    • What examples of animal adaptation can you think of near where you live?
    • What types of adaptations in marine animals have you previously learned about?

    Encourage students to think about adaptations in marine animals related to obtaining food, providing camouflage or safety from predators, or dealing with changes in temperature, salinity, pressure, lack of sunlight, and need for oxygen.

    2. Have students identify animal adaptations in a National Geographic photo gallery.
    Show students the photo gallery and have them take turns reading aloud the captions as the class looks at each photo. Ask students to identify information about adaptations in each caption. For those captions that do not include adaptation information, challenge students to find visual evidence of adaptation. For example, needlefish travel in schools to protect themselves from predators; their color and size help them blend into their surroundings. Portuguese man-of-wars have air bladders that allow them to float on or near the surface of the ocean. These communal organisms use their air bladders like sails, allowing wind to move them through the water. The green sea turtle’s shell protects it from predators.

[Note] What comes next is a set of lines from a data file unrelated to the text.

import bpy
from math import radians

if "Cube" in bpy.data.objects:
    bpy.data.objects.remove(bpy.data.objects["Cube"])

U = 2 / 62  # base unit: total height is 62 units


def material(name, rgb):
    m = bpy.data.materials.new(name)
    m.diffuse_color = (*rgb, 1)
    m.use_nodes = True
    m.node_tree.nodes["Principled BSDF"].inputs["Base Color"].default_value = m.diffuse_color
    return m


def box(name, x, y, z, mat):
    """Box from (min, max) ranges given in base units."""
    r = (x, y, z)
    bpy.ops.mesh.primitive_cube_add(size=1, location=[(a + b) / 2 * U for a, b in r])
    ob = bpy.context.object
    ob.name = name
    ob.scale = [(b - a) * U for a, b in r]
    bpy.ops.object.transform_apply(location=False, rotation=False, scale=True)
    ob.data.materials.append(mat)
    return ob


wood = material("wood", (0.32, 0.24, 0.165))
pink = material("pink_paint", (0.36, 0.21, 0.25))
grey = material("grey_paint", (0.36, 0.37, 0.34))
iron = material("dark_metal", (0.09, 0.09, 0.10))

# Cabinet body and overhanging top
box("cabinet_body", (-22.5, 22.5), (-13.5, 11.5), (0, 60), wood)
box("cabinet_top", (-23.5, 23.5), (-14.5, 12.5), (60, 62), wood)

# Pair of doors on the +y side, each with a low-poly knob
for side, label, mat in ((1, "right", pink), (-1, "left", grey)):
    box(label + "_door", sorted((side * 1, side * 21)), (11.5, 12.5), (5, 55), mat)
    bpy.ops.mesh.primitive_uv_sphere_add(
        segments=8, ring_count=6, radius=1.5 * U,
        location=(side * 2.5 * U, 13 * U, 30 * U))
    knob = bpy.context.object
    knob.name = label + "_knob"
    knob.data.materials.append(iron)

    3. Have students make predictions about ocean habitats.
    Ask students to predict how different ocean habitats might affect the animal adaptations seen there. Ask:

    • How different is life at the surface of the ocean from life at the bottom?
    • What types of adaptations might marine animals need to have near the surface versus near the bottom?
  • Subjects & Disciplines

    • Science
      • Biological and life sciences

    Learning Objectives

    Students will:

    • identify visual evidence of adaptations
    • make predictions about how marine animal adaptations vary by habitat

    Teaching Approach

    • Learning-for-use

    Teaching Methods

    • Discussions
    • Visual instruction

    Skills Summary

    This activity targets the following skills:


    National Standards, Principles, and Practices

    National Science Education Standards

  • What You’ll Need

    Required Technology

    • Internet Access: Required
    • Tech Setup: 1 computer per classroom, Projector

    Physical Space

    • Classroom

    Grouping

    • Large-group instruction
  • Background Information

    Animals adapt to their environments to help them survive. Ocean animals have unique adaptations depending on what ocean habitat they live in.


    Prior Knowledge

    • None

    Recommended Prior Activities


    Vocabulary

    Term Part of Speech Definition Encyclopedic Entry
    adaptation Noun

    a modification of an organism or its parts that makes it more fit for existence. An adaptation is passed from generation to generation.

    Encyclopedic Entry: adaptation
    habitat Noun

    environment where an organism lives throughout the year or for shorter periods of time.

    Encyclopedic Entry: habitat
    marine Adjective

    having to do with the ocean.

    predator Noun

    animal that hunts other animals for food.

    salinity Noun

    saltiness.

    For Further Exploration

    Websites

Funder

NOAA: National Marine Sanctuary Program